    “There were all kinds of thrills for me in Storyville. On every corner I could hear music. And such a good music! The music I wanted to hear! It was worth my salary – the little I did get – just to go into Storyville. It seemed as though all the bands were shooting at each other with those hot riffs. And that man Joe Oliver! My, my, that man kept me spellbound with that horn of his…Storyville!”

    -Louis Armstrong “SATCHMO My life in New Orleans”

    Even more than Congo Square, the story of Storyville is the story of New Orleans. People confronted with Faustian deals on every corner. A den of sin and pleasure, and each soul playing out individual dramas of indulgence and will. Heaven and hell may be different places but it turns out the soundtrack is the same.

    The locals say that New Orleans is the most northern Caribbean Island because it is surrounded by water on three sides. New Orleans is not part of Louisiana, (although Louisiana and it’s Cajun influence is part of the New Orleans). It has it’s own etiquette, and it has it’s own heroes. The aforementioned King Oliver, but also Buddy Bolden, Buck Johnson, Professor Longhair, Jelly Roll Morton, and (still kicking ass today) Kermit Ruffins.

    Thank you for this program and the incite into the Diaspora. We could talk about this for weeks. I had the pleasure of visiting Brazil during Carnival and I will always remember those drums – the beat of which echoes of eons. It’s as if the African Rhythm is a bush and each one of these locations of the Diaspora (Brazil, Cuba, Jamaica, New Orleans, ext) have carved out their own image in that bush.

    In New Orleans they are still carving, and I can’t wait to go down there and dance to the new beat.

  • aq.battle

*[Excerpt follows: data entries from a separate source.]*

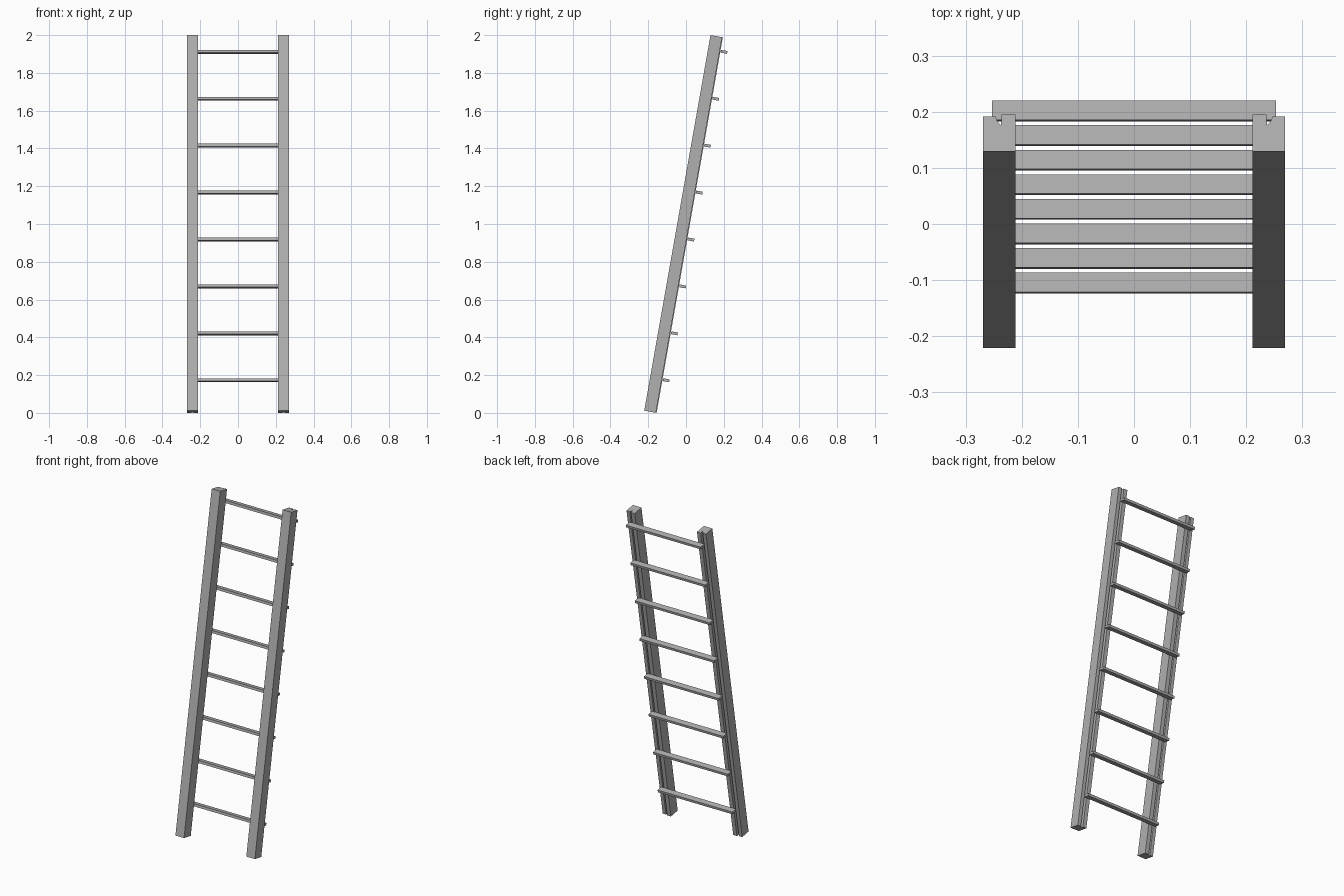
import bpy, bmesh, math
from mathutils import Matrix

if "Cube" in bpy.data.objects:
    bpy.data.objects.remove(bpy.data.objects["Cube"])

# Lean frame: local x = width, y = depth to the back, z = along the rails
LEAN = Matrix.Translation((0, -0.221, 0.0115)) @ Matrix.Rotation(math.radians(-10), 4, 'X')
LENGTH = 2.019

GREY = bpy.data.materials.new("dark_grey")
GREY.diffuse_color = (0.435, 0.435, 0.435, 1)
GREY.use_nodes = True
GREY.node_tree.nodes["Principled BSDF"].inputs["Base Color"].default_value = GREY.diffuse_color


def extrude_part(name, outline, bottom, top):
    """Extrude an (x, depth) outline along the rail direction."""
    bm = bmesh.new()
    face = bm.faces.new([bm.verts.new((x, y, bottom)) for x, y in outline])
    ext = bmesh.ops.extrude_face_region(bm, geom=[face])
    verts = [v for v in ext["geom"] if isinstance(v, bmesh.types.BMVert)]
    bmesh.ops.translate(bm, verts=verts, vec=(0, 0, top - bottom))
    bmesh.ops.recalc_face_normals(bm, faces=bm.faces)
    bm.transform(LEAN)
    mesh = bpy.data.meshes.new(name)
    bm.to_mesh(mesh)
    bm.free()
    mesh.materials.append(GREY)
    obj = bpy.data.objects.new(name, mesh)
    bpy.context.collection.objects.link(obj)
    return obj


# Side rails with a groove down the back, inner lip slightly deeper
rail = [(0.211, 0), (0.269, 0), (0.269, 0.0625), (0.247, 0.0625), (0.243, 0.053),
        (0.237, 0.047), (0.236, 0.0665), (0.211, 0.0665)]
for name, side in (("right_rail", 1), ("left_rail", -1)):
    extrude_part(name, [(side * x, y) for x, y in rail], 0, LENGTH)

# Flat rungs fixed to the back of the rails
rung = [(-0.253, 0.0685), (0.253, 0.0685), (0.253, 0.1035), (-0.253, 0.1035)]
for i in range(8):
    mid = 0.179 + 0.2522 * i
    extrude_part(f"rung_{i + 1}", rung, mid - 0.0075, mid + 0.0075)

    great piece, although i think that more needs to be done now, not just plans for future agendas. Anyway, i thought you guys would be interested in this NO piece I came across concerning what’s happening now a days, with a focus on specific parishes.